Land use modelling in a recursively dynamic GTAP framework
Changes in land use and land cover represent an important driver of net greenhouse gas (GHG) emissions and are a key part of any long-run GHG emissions scenario. Currently, agricultural activities generate the largest share (58 per cent) of the world’s anthropogenic non-CO2 emissions (84 per cent of nitrous oxide [N2O] and 47 per cent of methane [CH4]) and make up roughly 14 per cent of all anthropogenic greenhouse gas emissions (US Environmental Protection Agency (US-EPA), forthcoming).1 At the same time, forestry offers considerable scope for carbon sequestration; yet most models of climate change policy have thus far failed to fully take into account the role of land use and land use change in determining changes in netGHGemissions as a result ofmitigation efforts.
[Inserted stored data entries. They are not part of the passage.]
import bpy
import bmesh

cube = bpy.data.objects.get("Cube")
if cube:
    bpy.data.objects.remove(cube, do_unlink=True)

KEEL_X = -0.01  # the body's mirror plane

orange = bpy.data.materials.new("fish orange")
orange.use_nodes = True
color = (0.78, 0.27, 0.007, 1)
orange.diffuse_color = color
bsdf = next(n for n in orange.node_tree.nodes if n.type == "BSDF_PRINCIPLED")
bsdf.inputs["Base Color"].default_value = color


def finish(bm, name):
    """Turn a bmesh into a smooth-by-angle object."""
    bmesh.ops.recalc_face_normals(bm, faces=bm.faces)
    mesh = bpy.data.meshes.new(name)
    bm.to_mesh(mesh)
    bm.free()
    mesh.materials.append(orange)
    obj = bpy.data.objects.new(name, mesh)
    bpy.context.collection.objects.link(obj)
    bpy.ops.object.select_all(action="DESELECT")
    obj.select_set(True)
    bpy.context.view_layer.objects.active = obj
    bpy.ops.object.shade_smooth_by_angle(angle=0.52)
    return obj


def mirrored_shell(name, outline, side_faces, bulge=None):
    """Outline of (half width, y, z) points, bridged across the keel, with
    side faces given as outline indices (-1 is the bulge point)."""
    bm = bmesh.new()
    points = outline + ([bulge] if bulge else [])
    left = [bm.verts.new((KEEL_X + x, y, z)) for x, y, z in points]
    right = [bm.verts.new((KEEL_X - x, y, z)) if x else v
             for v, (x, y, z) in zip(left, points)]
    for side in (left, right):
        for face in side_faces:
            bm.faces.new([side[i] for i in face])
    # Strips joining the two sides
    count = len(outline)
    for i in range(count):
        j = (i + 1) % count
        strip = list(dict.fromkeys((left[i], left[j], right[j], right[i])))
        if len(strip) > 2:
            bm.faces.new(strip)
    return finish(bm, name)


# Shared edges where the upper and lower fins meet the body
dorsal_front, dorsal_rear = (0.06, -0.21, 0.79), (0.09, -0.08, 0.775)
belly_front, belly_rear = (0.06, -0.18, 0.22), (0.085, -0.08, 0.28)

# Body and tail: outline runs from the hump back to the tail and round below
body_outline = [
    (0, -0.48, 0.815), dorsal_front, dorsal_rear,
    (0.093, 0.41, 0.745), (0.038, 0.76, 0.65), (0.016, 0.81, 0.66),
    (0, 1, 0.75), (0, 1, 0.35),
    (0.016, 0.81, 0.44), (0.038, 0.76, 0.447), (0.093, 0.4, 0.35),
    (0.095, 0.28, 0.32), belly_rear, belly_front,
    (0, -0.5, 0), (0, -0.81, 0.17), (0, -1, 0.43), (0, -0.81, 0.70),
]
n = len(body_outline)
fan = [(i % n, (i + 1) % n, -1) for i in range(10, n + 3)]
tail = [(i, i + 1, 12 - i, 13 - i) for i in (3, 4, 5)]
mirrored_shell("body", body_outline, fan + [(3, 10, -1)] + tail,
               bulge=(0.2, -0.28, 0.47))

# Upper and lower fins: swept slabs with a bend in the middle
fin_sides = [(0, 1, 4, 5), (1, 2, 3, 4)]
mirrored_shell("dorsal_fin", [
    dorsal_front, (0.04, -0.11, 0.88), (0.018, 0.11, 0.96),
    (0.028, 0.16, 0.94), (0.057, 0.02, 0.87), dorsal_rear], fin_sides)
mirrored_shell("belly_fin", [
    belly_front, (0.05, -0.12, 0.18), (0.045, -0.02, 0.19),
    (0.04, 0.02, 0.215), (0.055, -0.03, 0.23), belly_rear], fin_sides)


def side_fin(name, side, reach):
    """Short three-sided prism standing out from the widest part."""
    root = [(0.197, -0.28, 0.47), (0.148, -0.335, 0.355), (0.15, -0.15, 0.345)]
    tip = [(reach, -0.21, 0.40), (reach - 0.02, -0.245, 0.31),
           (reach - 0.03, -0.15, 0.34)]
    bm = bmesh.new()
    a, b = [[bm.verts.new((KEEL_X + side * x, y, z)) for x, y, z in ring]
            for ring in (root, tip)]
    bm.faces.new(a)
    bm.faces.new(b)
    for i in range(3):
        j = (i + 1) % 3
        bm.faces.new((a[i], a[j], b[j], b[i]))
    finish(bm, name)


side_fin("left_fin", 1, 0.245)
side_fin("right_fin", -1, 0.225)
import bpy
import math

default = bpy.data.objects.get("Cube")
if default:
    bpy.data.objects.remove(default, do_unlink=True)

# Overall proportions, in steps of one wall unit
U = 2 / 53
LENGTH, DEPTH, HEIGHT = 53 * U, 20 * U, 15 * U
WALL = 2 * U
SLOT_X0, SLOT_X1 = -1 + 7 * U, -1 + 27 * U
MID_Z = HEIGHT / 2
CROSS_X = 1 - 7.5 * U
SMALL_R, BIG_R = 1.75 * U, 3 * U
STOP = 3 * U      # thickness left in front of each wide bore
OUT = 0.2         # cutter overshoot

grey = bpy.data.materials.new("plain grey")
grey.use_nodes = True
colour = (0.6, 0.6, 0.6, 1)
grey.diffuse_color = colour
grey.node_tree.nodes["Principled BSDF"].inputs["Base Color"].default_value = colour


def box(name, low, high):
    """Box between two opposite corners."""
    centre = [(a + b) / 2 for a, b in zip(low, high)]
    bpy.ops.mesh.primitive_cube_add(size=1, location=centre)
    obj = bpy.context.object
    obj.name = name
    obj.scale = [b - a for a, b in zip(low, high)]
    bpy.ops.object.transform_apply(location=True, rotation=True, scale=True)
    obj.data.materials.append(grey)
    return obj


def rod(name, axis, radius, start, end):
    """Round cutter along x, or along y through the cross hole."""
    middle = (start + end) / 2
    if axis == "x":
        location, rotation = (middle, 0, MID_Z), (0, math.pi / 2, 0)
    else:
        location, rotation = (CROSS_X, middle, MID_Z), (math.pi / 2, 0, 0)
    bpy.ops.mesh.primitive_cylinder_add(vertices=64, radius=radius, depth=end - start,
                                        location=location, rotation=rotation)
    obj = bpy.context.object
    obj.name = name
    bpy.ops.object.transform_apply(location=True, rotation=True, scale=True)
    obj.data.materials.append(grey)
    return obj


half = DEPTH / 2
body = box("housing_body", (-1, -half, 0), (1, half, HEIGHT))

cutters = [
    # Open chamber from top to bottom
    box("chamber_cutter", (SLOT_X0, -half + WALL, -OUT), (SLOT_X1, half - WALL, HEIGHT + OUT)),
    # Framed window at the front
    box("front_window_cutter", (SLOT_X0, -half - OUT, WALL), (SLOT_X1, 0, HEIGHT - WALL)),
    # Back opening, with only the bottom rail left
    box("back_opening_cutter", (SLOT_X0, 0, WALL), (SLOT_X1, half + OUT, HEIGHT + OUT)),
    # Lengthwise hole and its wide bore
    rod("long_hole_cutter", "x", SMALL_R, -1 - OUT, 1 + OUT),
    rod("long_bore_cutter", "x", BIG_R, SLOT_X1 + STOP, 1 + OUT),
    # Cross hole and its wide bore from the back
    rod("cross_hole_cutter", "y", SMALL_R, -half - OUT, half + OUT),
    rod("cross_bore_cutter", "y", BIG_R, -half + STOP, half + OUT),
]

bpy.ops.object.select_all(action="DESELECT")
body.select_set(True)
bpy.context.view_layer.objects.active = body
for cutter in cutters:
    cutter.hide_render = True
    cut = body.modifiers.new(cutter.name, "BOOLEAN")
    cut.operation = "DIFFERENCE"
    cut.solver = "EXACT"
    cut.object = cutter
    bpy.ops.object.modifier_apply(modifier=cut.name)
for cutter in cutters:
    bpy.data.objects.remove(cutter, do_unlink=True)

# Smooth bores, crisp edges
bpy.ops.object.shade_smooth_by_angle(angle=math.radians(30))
A large part of the problem has been the difﬁculty in appropriately modelling the derived demand and supply for land in the long run. Hence the focus of this chapter.